The film is available from IndiePix Films.
Tova Beck-Friedman’s documentary, Red Father, follows the life of Bernard Ades (1903-1986), an American Communist Party lawyer who won renown by defending African-Americans in capital cases in Maryland in the 1930s. The majority of the film’s commentary and analysis is provided by his daughter, Janet Ades.
Bernard Ades, radicalized by the Great Depression, joined the Communist Party in 1931 and began working for its legal arm, the International Labor Defense. The most intriguing segment of Red Father concerns the Uell Lee case—Ades’ best known trial. Lee or “Orphan Jones,” as he was known, was a 60-year-old black farmhand in Ocean City, Maryland, accused of fatally shooting a white family.
Ades’ efforts led to a court of appeals ruling that in order for an African-American to receive a fair trial, there had to be African-Americans placed on panels that made them eligible to be chosen as jurors. The case represented a historic reversal in Maryland. It took place at a time when the Communist Party was involved in other legal battles, such as the notorious Scottsboro Boys case in Alabama. (The film thus helps refute the slander that the CP at the time was simply trying to make cheap political capital out of the Scottsboro and other lynch-mob justice cases.)
Lee was eventually convicted and executed. Ades was thereupon victimized by the authorities, and defended by Thurgood Marshall and the NAACP. Red Father is silent, however, about the fact that the NAACP, a rabidly anticommunist outfit, undoubtedly only defended Ades because of his popularity in the black community. (Janet Ades says that her father often took on cases in which the defendants were black and in danger of execution.)
Ades fought in the American Stalinists’ Abraham Lincoln Brigade in the Spanish Civil War in 1937. While there is valuable archival material on Spain in Red Father, the role of Stalinism is either obscured or whitewashed. Its Popular Front in Spain—and elsewhere—was a consciously counterrevolutionary policy, aimed at assuaging the governments of the Western “democracies” and defending the existing social system.
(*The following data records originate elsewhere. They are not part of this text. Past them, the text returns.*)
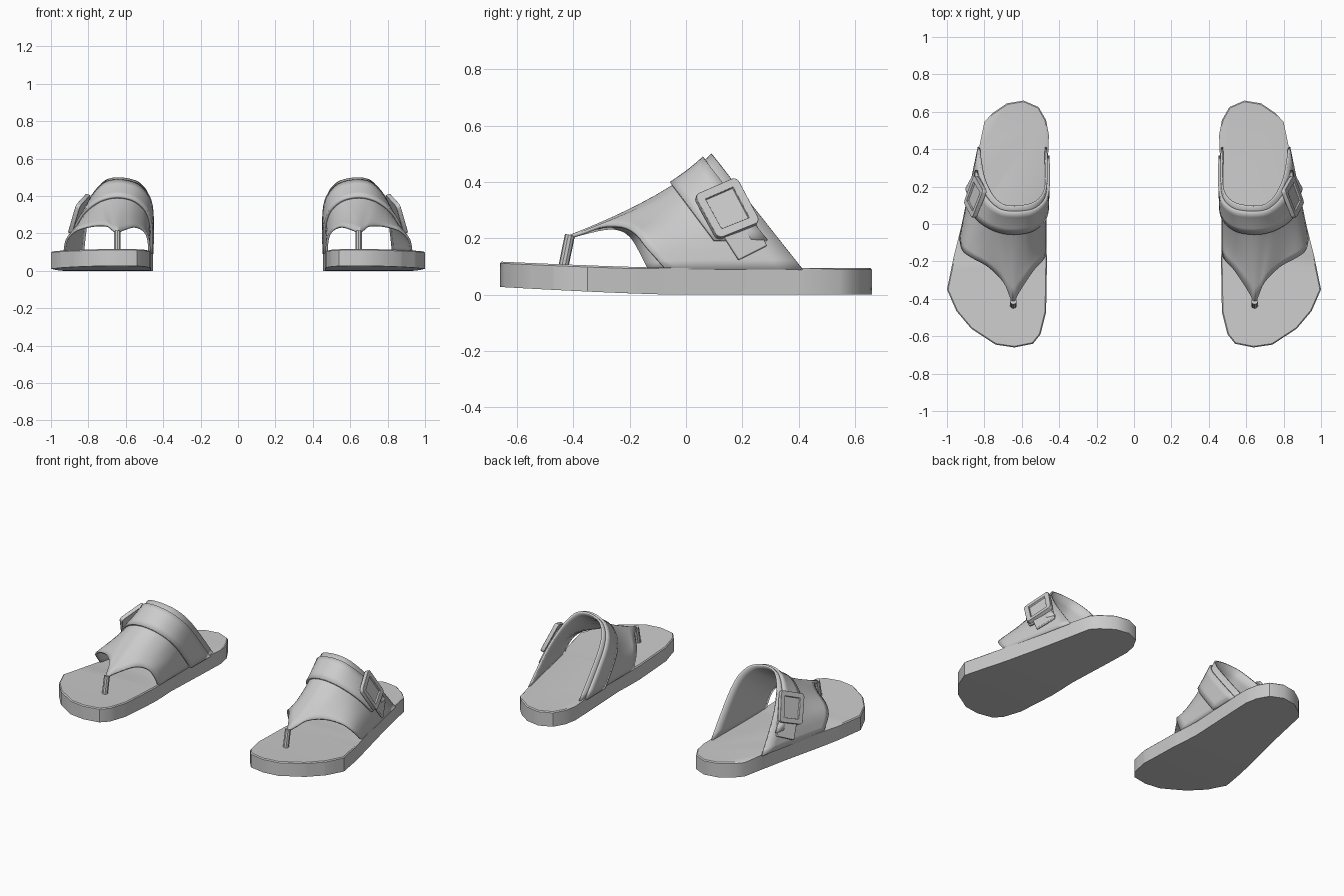
import bpy, bmesh, math
from mathutils import Vector

if "Cube" in bpy.data.objects:
    bpy.data.objects.remove(bpy.data.objects["Cube"])

grey = bpy.data.materials.new("plain grey")
grey.use_nodes = True
grey.diffuse_color = (0.6, 0.6, 0.6, 1)
grey.node_tree.nodes["Principled BSDF"].inputs["Base Color"].default_value = (0.6, 0.6, 0.6, 1)


def finish(name, bm, thickness=0, bevel=0, angle=35):
    """Turn a bmesh into an object and mirror it to make the pair."""
    bmesh.ops.recalc_face_normals(bm, faces=bm.faces) if not thickness else None
    me = bpy.data.meshes.new(name)
    bm.to_mesh(me)
    bm.free()
    me.materials.append(grey)
    ob = bpy.data.objects.new(name, me)
    bpy.context.collection.objects.link(ob)
    bpy.ops.object.select_all(action="DESELECT")
    ob.select_set(True)
    bpy.context.view_layer.objects.active = ob
    bpy.ops.object.shade_smooth_by_angle(angle=math.radians(angle))
    if thickness:
        mod = ob.modifiers.new("Thickness", "SOLIDIFY")
        mod.thickness = thickness
        mod.offset = -1
    if bevel:
        mod = ob.modifiers.new("Bevel", "BEVEL")
        mod.width = bevel
        mod.segments = 2
    mod = ob.modifiers.new("Pair", "MIRROR")
    mod.use_mirror_merge = False
    return ob


# Sole: outline extruded, sliced across, then curled up at the toe
outline = [(.59, .66), (.68, .645), (.76, .59), (.80, .545), (.83, .4), (.865, .235),
           (.93, -.04), (.965, -.18), (1, -.35), (.95, -.465), (.87, -.56), (.74, -.645),
           (.64, -.66), (.54, -.64), (.5, -.59), (.47, -.47), (.465, -.19), (.475, 0),
           (.46, .34), (.455, .475), (.47, .555), (.51, .625)]
bm = bmesh.new()
base = bm.faces.new([bm.verts.new((x, y, 0)) for x, y in outline])
top = bmesh.ops.extrude_face_region(bm, geom=[base])["geom"]
for v in top:
    if isinstance(v, bmesh.types.BMVert):
        v.co.z = .095
rim = [e for e in bm.edges if all(v.co.z > .05 for v in e.verts)]
bmesh.ops.bevel(bm, geom=rim, offset=.006, segments=1, affect="EDGES")
for i in range(7):
    bmesh.ops.bisect_plane(bm, geom=bm.verts[:] + bm.edges[:] + bm.faces[:],
                           plane_co=(0, -.1 - .075 * i, 0), plane_no=(0, 1, 0))
for v in bm.verts:
    t = max(0, (-.05 - v.co.y) / .61)
    v.co.z += (.022 if v.co.z > .05 else .027) * t ** 1.3
finish("sole", bm)

# Upper: three arches (front edge, middle, back edge), inner foot to outer foot
front = [(.467, -.135, .09), (.472, -.17, .16), (.49, -.2, .21), (.525, -.235, .235),
         (.565, -.29, .24), (.622, -.38, .22), (.645, -.43, .205), (.668, -.38, .22),
         (.7, -.31, .245), (.78, -.23, .245), (.87, -.18, .22), (.92, -.14, .17), (.935, -.07, .09)]
middle = [(.468, .09), (.468, .19), (.475, .26), (.5, .32), (.55, .365), (.6, .383), (.65, .388),
          (.7, .38), (.75, .36), (.81, .315), (.85, .26), (.875, .19), (.885, .09)]
back = [(.465, .09), (.462, .22), (.465, .35), (.485, .425), (.53, .475), (.59, .495), (.65, .5),
        (.71, .485), (.755, .435), (.785, .37), (.81, .29), (.825, .19), (.835, .09)]
ARCHES = [[Vector(p) for p in front],
          [Vector((x, -.05 + (.388 - z) * .75, z)) for x, z in middle],
          [Vector((x, .09 + (.5 - z) * .79, z)) for x, z in back]]
MID = .62


def along(pts, u):
    """Smooth curve through the points of one arch."""
    i = min(int(u), len(pts) - 2)
    t = u - i
    b, c = pts[i], pts[i + 1]
    a = pts[i - 1] if i else b * 2 - c
    d = pts[i + 2] if i + 2 < len(pts) else c * 2 - b
    return b + (c - a) * t / 2 + (a * 2 - b * 5 + c * 4 - d) * t * t / 2 + (b * 3 - a - c * 3 + d) * t ** 3 / 2


def upper_point(u, v):
    f, m, b = (along(arch, u) for arch in ARCHES)
    return (f * ((v - MID) * (v - 1) / MID) + m * (v * (v - 1) / (MID * (MID - 1)))
            + b * (v * (v - MID) / (1 - MID)))


def patch(name, u0, u1, v0, v1, lift, thickness, nu, nv):
    """Cut a strip of the upper surface, lifted outwards and thickened."""
    bm = bmesh.new()
    rows = []
    for j in range(nv + 1):
        v = v0 + (v1 - v0) * j / nv
        row = []
        for i in range(nu + 1):
            u = u0 + (u1 - u0) * i / nu
            p = upper_point(u, v)
            du = upper_point(min(u + .1, 12), v) - upper_point(max(u - .1, 0), v)
            dv = upper_point(u, min(v + .02, 1)) - upper_point(u, max(v - .02, 0))
            row.append(bm.verts.new(p + du.cross(dv).normalized() * lift))
        rows.append(row)
    for r, s in zip(rows, rows[1:]):
        for i in range(nu):
            bm.faces.new((r[i], r[i + 1], s[i + 1], s[i]))
    finish(name, bm, thickness)


patch("upper", 0, 12, 0, 1, 0, .012, 36, 8)
patch("buckle_strap", 0, 11, MID, .93, .014, .014, 30, 4)

# Toe post
bm = bmesh.new()
low, high = Vector((.645, -.437, .09)), Vector((.645, -.412, .212))
rot = (high - low).to_track_quat("Z", "Y").to_matrix().to_4x4()
rot.translation = (low + high) / 2
bmesh.ops.create_cone(bm, cap_ends=True, segments=10, radius1=.018, radius2=.018,
                      depth=(high - low).length, matrix=rot)
finish("toe_post", bm)


def plate(name, corners, thickness, frame=0, bevel=0):
    """Slab on four corners, optionally with a recessed centre."""
    bm = bmesh.new()
    pts = [Vector(c) for c in corners]
    n = (pts[1] - pts[0]).cross(pts[3] - pts[0]).normalized()
    n = n if n.x > 0 else -n
    low = [bm.verts.new(p) for p in pts]
    high = [bm.verts.new(p + n * thickness) for p in pts]
    bm.faces.new(low)
    face = bm.faces.new(high)
    for i in range(4):
        k = (i + 1) % 4
        bm.faces.new((low[i], low[k], high[k], high[i]))
    bmesh.ops.recalc_face_normals(bm, faces=bm.faces)
    corner_edges = [e for e in bm.edges if (e.verts[0] in low) != (e.verts[1] in low)]
    if frame:
        bmesh.ops.bevel(bm, geom=corner_edges, offset=.02, segments=3, profile=.5, affect="EDGES")
        face = max(bm.faces, key=lambda f: f.normal.dot(n))
        bmesh.ops.inset_region(bm, faces=[face], thickness=frame)
        bmesh.ops.inset_region(bm, faces=[face], thickness=.003, depth=-thickness * .5)
    finish(name, bm, bevel=bevel)


# Buckle and the loose strap end below it
plate("buckle", [(.845, .025, .345), (.785, .175, .41), (.835, .26, .25), (.89, .11, .19)],
      .024, frame=.03, bevel=.004)
plate("strap_end", [(.86, .09, .27), (.80, .21, .32), (.838, .285, .17), (.892, .185, .12)],
      .014, bevel=.004)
In forming alliances with bourgeois parties and physically annihilating their opposition on the left, the Soviet and Spanish Stalinists, whatever the individual heroics or intentions of people like Ades, were largely responsible for the defeat of the Spanish revolution and the coming to power of the fascist Franco.
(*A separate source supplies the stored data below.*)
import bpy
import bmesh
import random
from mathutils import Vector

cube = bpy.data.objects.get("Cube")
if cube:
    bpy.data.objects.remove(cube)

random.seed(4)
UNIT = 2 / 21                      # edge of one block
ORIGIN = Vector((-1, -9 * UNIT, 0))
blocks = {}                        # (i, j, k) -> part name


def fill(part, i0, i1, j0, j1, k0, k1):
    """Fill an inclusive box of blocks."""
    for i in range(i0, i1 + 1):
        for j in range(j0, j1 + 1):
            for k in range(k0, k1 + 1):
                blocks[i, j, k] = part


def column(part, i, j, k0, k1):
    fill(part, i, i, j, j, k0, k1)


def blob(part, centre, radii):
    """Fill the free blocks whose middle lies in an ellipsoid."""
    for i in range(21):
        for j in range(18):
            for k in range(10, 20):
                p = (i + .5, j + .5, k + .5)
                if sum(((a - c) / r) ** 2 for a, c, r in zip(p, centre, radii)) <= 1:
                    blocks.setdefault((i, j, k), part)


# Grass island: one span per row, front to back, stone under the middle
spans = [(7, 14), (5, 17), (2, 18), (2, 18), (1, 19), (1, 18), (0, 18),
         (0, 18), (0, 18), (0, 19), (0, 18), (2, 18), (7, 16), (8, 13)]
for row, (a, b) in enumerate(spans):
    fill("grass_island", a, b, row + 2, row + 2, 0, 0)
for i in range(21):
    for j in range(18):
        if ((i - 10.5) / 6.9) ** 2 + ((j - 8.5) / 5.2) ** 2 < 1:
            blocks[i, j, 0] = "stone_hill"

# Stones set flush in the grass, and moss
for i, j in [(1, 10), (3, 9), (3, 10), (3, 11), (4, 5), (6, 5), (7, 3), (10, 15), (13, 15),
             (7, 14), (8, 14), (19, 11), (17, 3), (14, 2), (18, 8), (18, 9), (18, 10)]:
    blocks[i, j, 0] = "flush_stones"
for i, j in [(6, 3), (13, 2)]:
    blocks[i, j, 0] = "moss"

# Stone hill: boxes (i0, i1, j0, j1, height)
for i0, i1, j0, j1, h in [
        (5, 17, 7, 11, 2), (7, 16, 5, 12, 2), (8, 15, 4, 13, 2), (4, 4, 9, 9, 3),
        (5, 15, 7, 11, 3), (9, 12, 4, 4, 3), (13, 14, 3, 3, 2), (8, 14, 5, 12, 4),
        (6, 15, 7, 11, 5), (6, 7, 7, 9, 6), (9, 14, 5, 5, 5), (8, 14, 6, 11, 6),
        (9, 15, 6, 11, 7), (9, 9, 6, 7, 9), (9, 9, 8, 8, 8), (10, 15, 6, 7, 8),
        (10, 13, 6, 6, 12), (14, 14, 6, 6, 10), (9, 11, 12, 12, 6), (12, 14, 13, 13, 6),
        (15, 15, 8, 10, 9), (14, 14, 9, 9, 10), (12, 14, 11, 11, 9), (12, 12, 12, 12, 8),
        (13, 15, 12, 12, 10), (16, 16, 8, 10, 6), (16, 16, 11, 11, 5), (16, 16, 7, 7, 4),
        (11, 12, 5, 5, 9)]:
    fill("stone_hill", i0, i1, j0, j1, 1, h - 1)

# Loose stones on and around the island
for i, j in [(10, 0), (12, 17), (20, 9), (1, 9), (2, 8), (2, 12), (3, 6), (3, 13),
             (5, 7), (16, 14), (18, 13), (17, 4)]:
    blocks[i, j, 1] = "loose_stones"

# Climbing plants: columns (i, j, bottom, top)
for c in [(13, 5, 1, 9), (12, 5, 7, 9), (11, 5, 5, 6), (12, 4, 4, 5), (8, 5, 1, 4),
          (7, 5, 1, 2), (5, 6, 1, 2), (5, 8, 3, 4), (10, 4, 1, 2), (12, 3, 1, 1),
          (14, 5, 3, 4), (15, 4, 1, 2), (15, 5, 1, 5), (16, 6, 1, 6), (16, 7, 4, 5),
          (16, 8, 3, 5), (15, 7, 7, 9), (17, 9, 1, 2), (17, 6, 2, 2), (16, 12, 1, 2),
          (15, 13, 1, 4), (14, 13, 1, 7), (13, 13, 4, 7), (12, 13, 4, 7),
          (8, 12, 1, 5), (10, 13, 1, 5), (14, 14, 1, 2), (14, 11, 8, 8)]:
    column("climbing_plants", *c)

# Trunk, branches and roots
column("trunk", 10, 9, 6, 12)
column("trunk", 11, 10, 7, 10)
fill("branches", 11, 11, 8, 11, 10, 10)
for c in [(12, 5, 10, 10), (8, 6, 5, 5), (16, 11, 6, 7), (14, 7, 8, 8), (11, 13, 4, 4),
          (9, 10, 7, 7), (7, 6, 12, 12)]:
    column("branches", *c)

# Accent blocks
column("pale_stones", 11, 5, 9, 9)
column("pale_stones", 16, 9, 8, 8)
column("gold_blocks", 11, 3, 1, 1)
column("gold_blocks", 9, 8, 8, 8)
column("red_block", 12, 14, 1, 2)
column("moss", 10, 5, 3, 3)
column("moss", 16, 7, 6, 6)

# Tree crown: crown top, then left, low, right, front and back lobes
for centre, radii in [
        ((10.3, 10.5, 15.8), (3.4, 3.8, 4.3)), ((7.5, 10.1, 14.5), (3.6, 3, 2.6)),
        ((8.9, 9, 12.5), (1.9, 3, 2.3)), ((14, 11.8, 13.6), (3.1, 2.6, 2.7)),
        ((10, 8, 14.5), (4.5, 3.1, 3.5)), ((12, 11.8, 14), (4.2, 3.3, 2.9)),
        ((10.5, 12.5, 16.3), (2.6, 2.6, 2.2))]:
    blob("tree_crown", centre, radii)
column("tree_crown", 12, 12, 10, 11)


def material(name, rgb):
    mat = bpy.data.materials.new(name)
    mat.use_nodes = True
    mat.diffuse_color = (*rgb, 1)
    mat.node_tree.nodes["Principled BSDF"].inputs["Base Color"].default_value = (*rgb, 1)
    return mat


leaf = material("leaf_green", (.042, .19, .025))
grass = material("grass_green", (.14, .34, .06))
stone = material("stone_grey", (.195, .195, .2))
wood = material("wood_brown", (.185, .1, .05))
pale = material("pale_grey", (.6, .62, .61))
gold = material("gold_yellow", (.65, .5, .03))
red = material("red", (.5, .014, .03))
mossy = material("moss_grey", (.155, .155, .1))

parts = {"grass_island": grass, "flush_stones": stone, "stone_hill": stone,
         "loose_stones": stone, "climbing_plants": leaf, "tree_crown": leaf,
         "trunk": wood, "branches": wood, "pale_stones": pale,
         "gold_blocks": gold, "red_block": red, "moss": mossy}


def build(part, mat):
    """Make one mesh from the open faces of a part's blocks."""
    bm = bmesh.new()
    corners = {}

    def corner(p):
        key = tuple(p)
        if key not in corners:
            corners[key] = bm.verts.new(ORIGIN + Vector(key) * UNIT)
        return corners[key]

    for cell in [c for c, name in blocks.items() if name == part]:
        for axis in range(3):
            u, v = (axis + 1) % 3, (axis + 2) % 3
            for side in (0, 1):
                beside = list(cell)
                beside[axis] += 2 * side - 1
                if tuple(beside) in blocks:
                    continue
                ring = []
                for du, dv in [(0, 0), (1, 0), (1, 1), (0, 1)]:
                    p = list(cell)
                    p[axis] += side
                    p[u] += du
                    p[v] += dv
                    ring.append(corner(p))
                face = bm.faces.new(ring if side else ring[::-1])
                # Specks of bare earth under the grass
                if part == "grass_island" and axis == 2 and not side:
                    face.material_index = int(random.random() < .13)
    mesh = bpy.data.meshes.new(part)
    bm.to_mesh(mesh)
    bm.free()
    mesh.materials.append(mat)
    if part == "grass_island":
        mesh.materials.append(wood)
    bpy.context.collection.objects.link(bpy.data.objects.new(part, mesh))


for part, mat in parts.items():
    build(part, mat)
The film touches upon critical historical episodes, such as the Stalin-Hitler pact in 1939, the Holocaust, the FBI’s decades-long surveillance of Ades and the HUAC witch-hunts. In regard to the latter, however, the entire emphasis in Janet Ades’ commentary is on the irredeemably reactionary character of American life. Despite her animosity toward the CP, she does not acknowledge that it bears any responsibility, through its own cynical opportunism and pro-Roosevelt politics, for the atmosphere and the attacks that were to come.
Beck-Friedman’s film is at times critical of Ades’ attitude towards the various epochal events, but generally exhibits a lack of historical insight. Notably, the Moscow Trials, the Korean War, Stalin’s death and the Khrushchev revelations in 1956 regarding Stalin’s crimes—all of which had a profound impact on the evolution of the American CP—are ignored by the filmmakers.
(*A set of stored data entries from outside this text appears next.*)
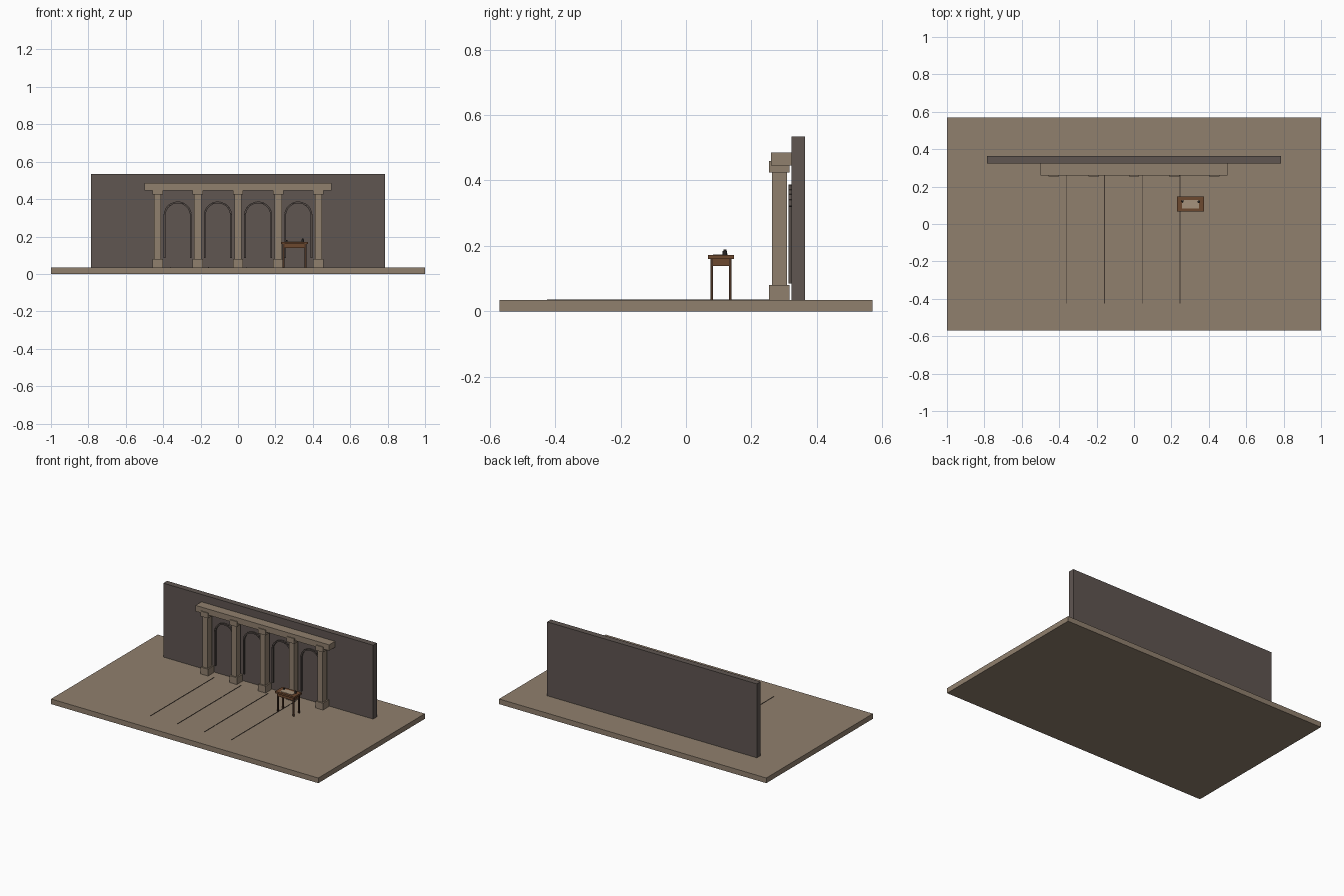
import bpy
import math

old = bpy.data.objects.get("Cube")
if old:
    bpy.data.objects.remove(old, do_unlink=True)


def material(name, rgb):
    m = bpy.data.materials.new(name)
    m.use_nodes = True
    m.diffuse_color = (*rgb, 1)
    m.node_tree.nodes["Principled BSDF"].inputs["Base Color"].default_value = (*rgb, 1)
    return m


stone = material("warm stone", (0.28, 0.215, 0.155))
wall_grey = material("dark wall", (0.115, 0.092, 0.083))
trim = material("arch trim", (0.09, 0.072, 0.063))
groove = material("floor groove", (0.05, 0.037, 0.028))
wood = material("table wood", (0.15, 0.065, 0.028))
dark_wood = material("dark wood", (0.07, 0.033, 0.018))
paper = material("parchment", (0.38, 0.29, 0.2))
ink = material("ink black", (0.02, 0.018, 0.018))


def box(name, x, y, z, mat, tilt=0):
    """Box spanning the three (low, high) ranges, tilted about the y axis."""
    spans = (x, y, z)
    bpy.ops.mesh.primitive_cube_add(size=1, location=[sum(s) / 2 for s in spans])
    ob = bpy.context.object
    ob.name = name
    ob.scale = [s[1] - s[0] for s in spans]
    ob.rotation_euler.y = tilt
    ob.data.materials.append(mat)
    return ob


def around(c, half):
    return (c - half, c + half)


def cylinder(name, loc, radius, height, mat, top=None):
    bpy.ops.mesh.primitive_cone_add(vertices=16, radius1=radius, depth=height,
                                    radius2=radius if top is None else top, location=loc)
    ob = bpy.context.object
    ob.name = name
    ob.data.materials.append(mat)
    bpy.ops.object.shade_smooth_by_angle()
    return ob


# Floor slab and back wall
GROUND = 0.035
box("floor", (-1, 1), (-0.57, 0.57), (0, GROUND), stone)
box("back_wall", (-0.785, 0.785), (0.323, 0.363), (GROUND, 0.535), wall_grey)

# Colonnade
SPACING = 0.215
for i in range(5):
    x = (i - 2) * SPACING
    box("column_base", around(x, 0.028), (0.254, 0.317), (GROUND, 0.081), stone)
    box("column_shaft", around(x, 0.019), (0.263, 0.308), (0.081, 0.425), stone)
    box("column_capital", around(x, 0.028), (0.254, 0.317), (0.425, 0.46), stone)
box("lintel", (-0.5, 0.5), (0.26, 0.323), (0.445, 0.485), stone)

# Blind arches: two jambs and a ring of small blocks
RADIUS, SPRING, BLOCKS = 0.07, 0.312, 13
for i in range(4):
    cx = (i - 1.5) * SPACING
    for side in (-1, 1):
        box("arch_jamb", around(cx + side * RADIUS, 0.005), (0.313, 0.323),
            (0.085, SPRING), trim)
    for k in range(BLOCKS):
        a = math.pi * k / (BLOCKS - 1)
        box("arch_block", around(cx + RADIUS * math.cos(a), 0.005), (0.313, 0.323),
            around(SPRING + RADIUS * math.sin(a), 0.009), trim, -a)

# Thin lines running forward over the floor
for i in range(4):
    box("floor_line", around(-0.36 + i * 0.202, 0.002), (-0.425, 0.26),
        (GROUND, GROUND + 0.002), groove)

# Writing table
TX, TY, TOP = 0.302, 0.107, 0.172
box("table_top", around(TX, 0.073), around(TY, 0.04), (0.16, TOP), wood)
box("table_apron", around(TX, 0.06), around(TY, 0.031), (0.139, 0.16), wood)
for sx in (-1, 1):
    for sy in (-1, 1):
        box("table_leg", around(TX + sx * 0.059, 0.005), around(TY + sy * 0.028, 0.004),
            (GROUND, 0.16), dark_wood)

# Things on the table
box("parchment_sheet", around(TX, 0.045), around(TY - 0.002, 0.022), (TOP, TOP + 0.002), paper)
cylinder("ink_pot", (TX + 0.045, TY + 0.012, TOP + 0.006), 0.007, 0.012, ink)
cylinder("ink_pot_neck", (TX + 0.045, TY + 0.012, TOP + 0.0145), 0.004, 0.005, ink)
cylinder("small_candle", (TX - 0.042, TY + 0.014, TOP + 0.005), 0.006, 0.01, ink, 0.004)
Janet Ades admires her father, but is bitter about his unswerving loyalty to Stalin and the party, which had negative repercussions for his career and, therefore, the fortunes of his family. At one time a member of the CP’s youth organization, she did run afoul of the Stalinists (“I was afraid of them”) when her boyfriend asked questions about the Soviet invasion of Hungary in 1956 and the suppression of the working class opposition to Stalinism. Not much is made of this.
As a whole, the documentary suffers from a failure to grasp the objective character of Stalinism and the fate of the Russian Revolution. While interesting material is included, Red Father is excessively devoted to the musings of a disappointed daughter.